Kynurenic acid levels may decrease during pregnancy (significance unknown) .
5-hydroxyindoleacetic acid (5-HIAA) is a metabolite of serotonin. Levels in urine are used as a marker to determine the levels of serotonin in the body.
Studies suggest that these increase urine 5-HIAA:
- Tryptophan and 5-hydroxytryptophan (5-HTP) supplements [104, 105]
- Tryptophan-rich foods: banana, plantain, pineapple, kiwi fruit plums, tomatoes, and walnuts [106, 107]
- Salt restriction 
- Celiac disease and bacterial gut overgrowth [109+, 110]
- Metabolic syndrome and diabetes [111, 112]
- Carcinoid tumors [113, 114, 115]
- Gastric cancer 
Higher 5-HIAA levels were linked with lower sperm concentration, motility, and sperm vitality in 20 volunteers .
Proponents of OAT state that low values may indicate inadequate production of the neurotransmitter, serotonin.
Studies suggest that these decrease urine 5-HIAA:
- Kidney disease 
- Drugs such as antidepressants (monoamine oxidase inhibitors) and acetaminophen (Panadol) 
- Diets low in tryptophan 
This test is mainly used to check for carcinoid tumors, slow-growing tumors that usually appear in several spots in the body, including the gut and lungs .
Proponents of OAT suggest that a high ratio may indicate:
- excessive inflammation due to recurrent infections 
- excessive tryptophan intake (high protein intake) 
- immune overstimulation
- excessive adrenal production of cortisol 
- excessive exposure to phthalates (in animals) 
Testing neurotransmitter metabolites in urine can’t tell you what’s going on in the brain.
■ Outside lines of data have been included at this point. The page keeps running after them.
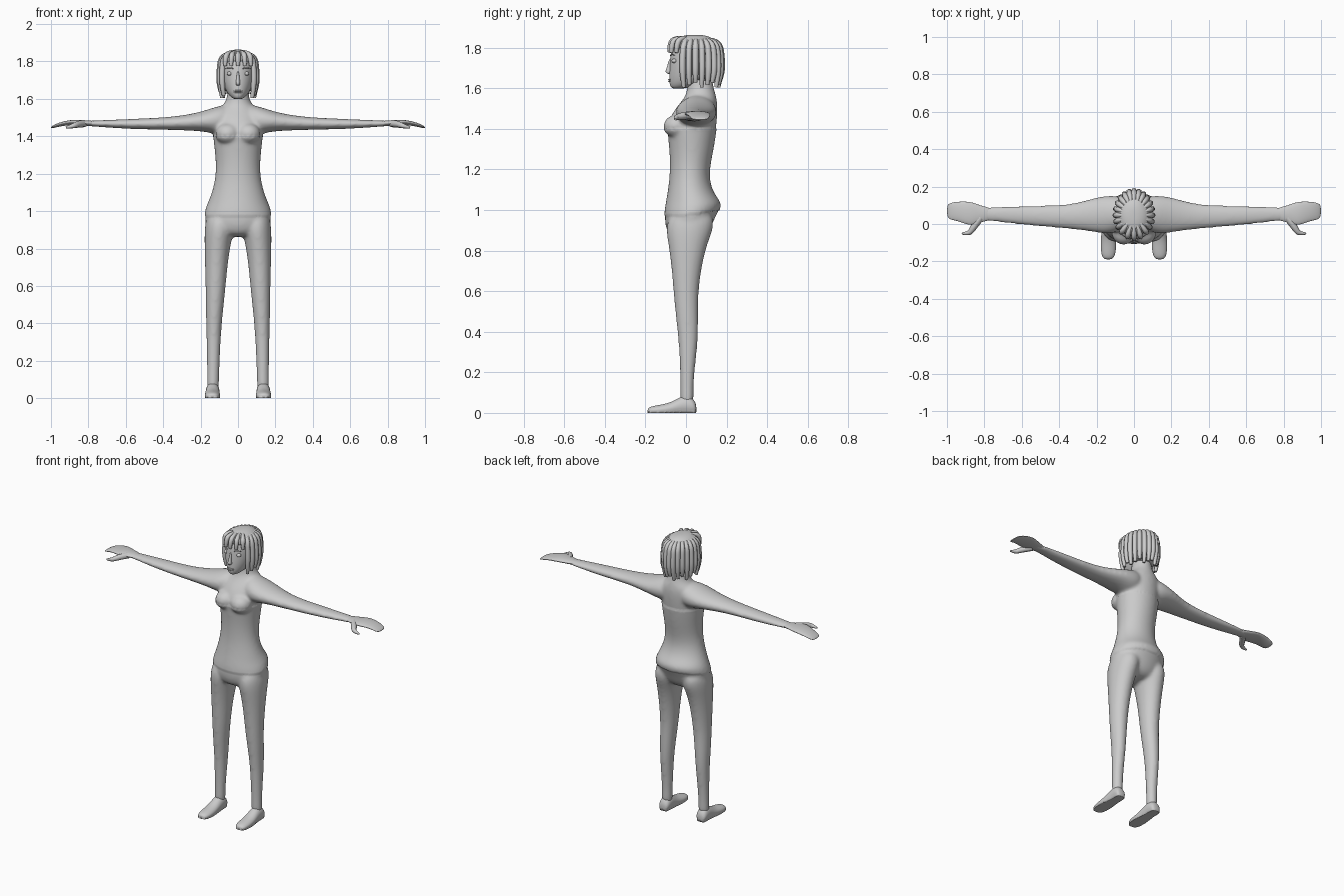
import bpy, bmesh, math
from mathutils import Vector

old = bpy.data.objects.get("Cube")
if old:
    bpy.data.objects.remove(old)

grey = bpy.data.materials.new("plain grey")
grey.use_nodes = True
GREY = (0.6, 0.6, 0.6, 1)
grey.diffuse_color = GREY
grey.node_tree.nodes["Principled BSDF"].inputs["Base Color"].default_value = GREY


def select(*objs):
    bpy.ops.object.select_all(action='DESELECT')
    for ob in objs:
        ob.select_set(True)
    bpy.context.view_layer.objects.active = objs[0]


def add_object(name, data):
    ob = bpy.data.objects.new(name, data)
    bpy.context.collection.objects.link(ob)
    data.materials.append(grey)
    return ob


def finish(ob, mirror=False, level=0, angle=80):
    """Mirror, subdivide, bake the modifiers and shade smooth."""
    if mirror:
        ob.modifiers.new("mirror", 'MIRROR').use_mirror_merge = False
    if level:
        ob.modifiers.new("subdivide", 'SUBSURF').levels = level
    select(ob)
    bpy.ops.object.convert(target='MESH')
    bpy.ops.object.shade_smooth_by_angle(angle=math.radians(angle))
    return ob


def loft(name, axis, rows, mirror=False, level=2, sides=16):
    """Skin oval rings; a row is position, then low and high on the other two axes."""
    bm = bmesh.new()
    others = [i for i in range(3) if i != axis]
    rings = []
    for t, a0, a1, b0, b1 in rows:
        ring = []
        for i in range(sides):
            ang = math.tau * i / sides
            p = Vector()
            p[axis] = t
            p[others[0]] = (a0 + a1) / 2 + (a1 - a0) / 2 * math.cos(ang)
            p[others[1]] = (b0 + b1) / 2 + (b1 - b0) / 2 * math.sin(ang)
            ring.append(bm.verts.new(p))
        rings.append(ring)
    for low, high in zip(rings, rings[1:]):
        for i in range(sides):
            j = (i + 1) % sides
            bm.faces.new((low[i], low[j], high[j], high[i]))
    bm.faces.new(rings[0])
    bm.faces.new(rings[-1])
    bmesh.ops.recalc_face_normals(bm, faces=bm.faces)
    mesh = bpy.data.meshes.new(name)
    bm.to_mesh(mesh)
    bm.free()
    return finish(add_object(name, mesh), mirror, level)


def ball(name, place, size, mirror=False):
    bm = bmesh.new()
    bmesh.ops.create_uvsphere(bm, u_segments=24, v_segments=14, radius=1)
    for v in bm.verts:
        v.co = Vector(place) + v.co * Vector(size)
    mesh = bpy.data.meshes.new(name)
    bm.to_mesh(mesh)
    bm.free()
    return finish(add_object(name, mesh), mirror)


def tubes(name, paths, radius, mirror=False):
    """Round strands along smooth paths of (point, thickness)."""
    curve = bpy.data.curves.new(name, 'CURVE')
    curve.dimensions = '3D'
    curve.bevel_depth = radius
    curve.bevel_resolution = 2
    curve.use_fill_caps = True
    for path in paths:
        line = curve.splines.new('NURBS')
        line.points.add(len(path) - 1)
        for dot, (place, thick) in zip(line.points, path):
            dot.co = (*place, 1)
            dot.radius = thick
        line.use_endpoint_u = True
        line.order_u = 3
        line.resolution_u = 5
    return finish(add_object(name, curve), mirror)


# Torso: height, half width, front and back
TORSO = [(.86, .10, -.07, .08), (.9, .16, -.1, .12), (.95, .182, -.108, .14),
         (1, .178, -.105, .165), (1.03, .168, -.1, .18), (1.08, .145, -.09, .135),
         (1.15, .124, -.08, .113), (1.22, .116, -.077, .118), (1.3, .12, -.08, .135),
         (1.38, .13, -.09, .148), (1.44, .135, -.09, .155), (1.5, .135, -.055, .158),
         (1.54, .12, -.02, .155), (1.57, .075, 0, .148), (1.61, .058, .005, .135),
         (1.68, .058, .01, .13)]
torso = loft("torso", 2, [(z, -w, w, f, b) for z, w, f, b in TORSO])
chest = ball("chest", (.055, -.045, 1.415), (.065, .066, .055), True)

# Legs
legs = loft("legs", 2, [
    (1, .03, .165, -.07, .13), (.92, .015, .18, -.105, .145), (.84, .035, .181, -.09, .108),
    (.72, .054, .178, -.073, .078), (.58, .066, .174, -.062, .06), (.46, .08, .173, -.05, .062),
    (.34, .09, .17, -.036, .06), (.2, .097, .167, -.03, .042), (.1, .1, .166, -.028, .037),
    (.03, .1, .168, -.03, .04)], True)

# Arms
arms = loft("arms", 0, [
    (.04, -.02, .14, 1.42, 1.57), (.1, -.05, .155, 1.405, 1.565), (.16, -.055, .152, 1.42, 1.545),
    (.22, -.043, .14, 1.428, 1.526), (.34, -.027, .104, 1.433, 1.505), (.5, -.015, .1, 1.436, 1.496),
    (.65, 0, .097, 1.442, 1.49), (.78, .015, .09, 1.453, 1.484), (.84, .02, .09, 1.455, 1.483)], True)

# Merge limbs and torso into one soft skin
select(torso, chest, legs, arms)
bpy.ops.object.join()
body = torso
body.name = "body"
remesh = body.modifiers.new("merge", 'REMESH')
remesh.mode = 'VOXEL'
remesh.voxel_size = .009
soften = body.modifiers.new("soften", 'SMOOTH')
soften.factor = .5
soften.iterations = 12
finish(body, angle=180)

# Shirt hem: the shirt stands slightly proud of the trousers
normals = [v.normal.copy() for v in body.data.vertices]
for v, n in zip(body.data.vertices, normals):
    if abs(v.co.x) < .25 and .975 + .15 * max(v.co.y, 0) < v.co.z < 1.4:
        v.co += n * .004

# Hands: palm with joined fingers, and thumb
loft("hands", 0, [
    (.76, .018, .088, 1.455, 1.483), (.81, .013, .095, 1.456, 1.485), (.86, -.01, .117, 1.459, 1.489),
    (.9, -.002, .122, 1.46, 1.487), (.95, .018, .12, 1.453, 1.476), (.985, .022, .113, 1.444, 1.461),
    (1, .04, .1, 1.442, 1.45)], True)
tubes("thumbs", [[((.82, .035, 1.468), 1.2), ((.85, -.005, 1.466), 1.2), ((.875, -.045, 1.458), .9),
                  ((.895, -.05, 1.452), .7), ((.92, -.052, 1.447), .3)]], .016, True)

# Feet with flat soles
feet = loft("feet", 1, [
    (-.19, .12, .155, 0, .02), (-.175, .102, .173, -.008, .032), (-.13, .094, .179, -.012, .04),
    (-.08, .096, .178, -.012, .05), (-.04, .098, .174, -.012, .072), (0, .098, .172, -.012, .09),
    (.035, .1, .172, -.012, .075), (.052, .112, .16, 0, .04)], True)
for v in feet.data.vertices:
    v.co.z = max(v.co.z, 0) if v.co.z > .012 else 0

# Head and face
loft("head", 2, [
    (1.598, -.015, .015, -.062, -.02), (1.605, -.034, .034, -.078, .03), (1.63, -.06, .06, -.085, .1),
    (1.68, -.082, .082, -.085, .14), (1.74, -.091, .091, -.08, .155), (1.8, -.086, .086, -.075, .15),
    (1.84, -.06, .06, -.045, .12), (1.85, -.02, .02, 0, .07)])
ball("eyes", (.046, -.057, 1.735), (.014, .014, .011), True)
loft("nose", 2, [(1.67, -.01, .01, -.09, -.07), (1.68, -.015, .015, -.106, -.07),
                 (1.7, -.01, .01, -.096, -.07), (1.75, -.006, .006, -.082, -.07)], sides=8)
tubes("brows", [[((.025, -.077, 1.762), 1), ((.045, -.07, 1.77), 1), ((.066, -.056, 1.762), .6)]],
      .003, True)
for name, z in (("upper_lip", 1.643), ("lower_lip", 1.635)):
    ball(name, (0, -.079, z), (.024, .009, .004))


# Hair: smooth crown, hanging bob strands and a short fringe
def around(angle, reach, z):
    a = math.radians(angle)
    return (.1 * reach * math.sin(a), .05 - .127 * reach * math.cos(a), z)


crown = loft("hair_crown", 2, [
    (1.78, -.1, .1, -.06, .172), (1.81, -.098, .098, -.075, .17), (1.84, -.08, .08, -.06, .145),
    (1.858, -.05, .05, -.025, .11), (1.864, -.015, .015, .02, .07)])
back = loft("hair_back", 2, [
    (1.63, -.08, .08, .025, .155), (1.68, -.092, .092, .0, .165), (1.8, -.095, .095, -.03, .167)])
strands = []
count = 17
for i in range(count):
    angle = 58 + (360 - 116) * i / (count - 1)
    tip = 1.605 + .012 * (i % 3)
    strands.append([(around(angle, .55, 1.84), .6), (around(angle, .9, 1.83), 1),
                    (around(angle, 1, 1.75), 1), (around(angle, 1, 1.67), 1),
                    (around(angle, .9, tip), .6)])
tubes("hair_strands", strands, .0155)
fringe = []
for i in range(-2, 3):
    angle = i * 21
    fringe.append([(around(angle, .5, 1.85), .6), (around(angle, .88, 1.845), 1),
                   (around(angle, 1.02, 1.81), 1), (around(angle, 1.03, 1.775), .6)])
tubes("hair_fringe", fringe, .0145)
Doctors test these metabolites in specific cases to diagnose tumors (of the adrenal gland or carcinoid tumors) or to check for rare genetic disorders.
Apart from that, these metabolites respond to certain diets and may be affected by underlying issues such as inflammation. However, testing them has no clear use or benefit.
To find out which parts of the OAT test can be useful, and which are nonsense, we delve into the science and look into each of the marker types in isolation: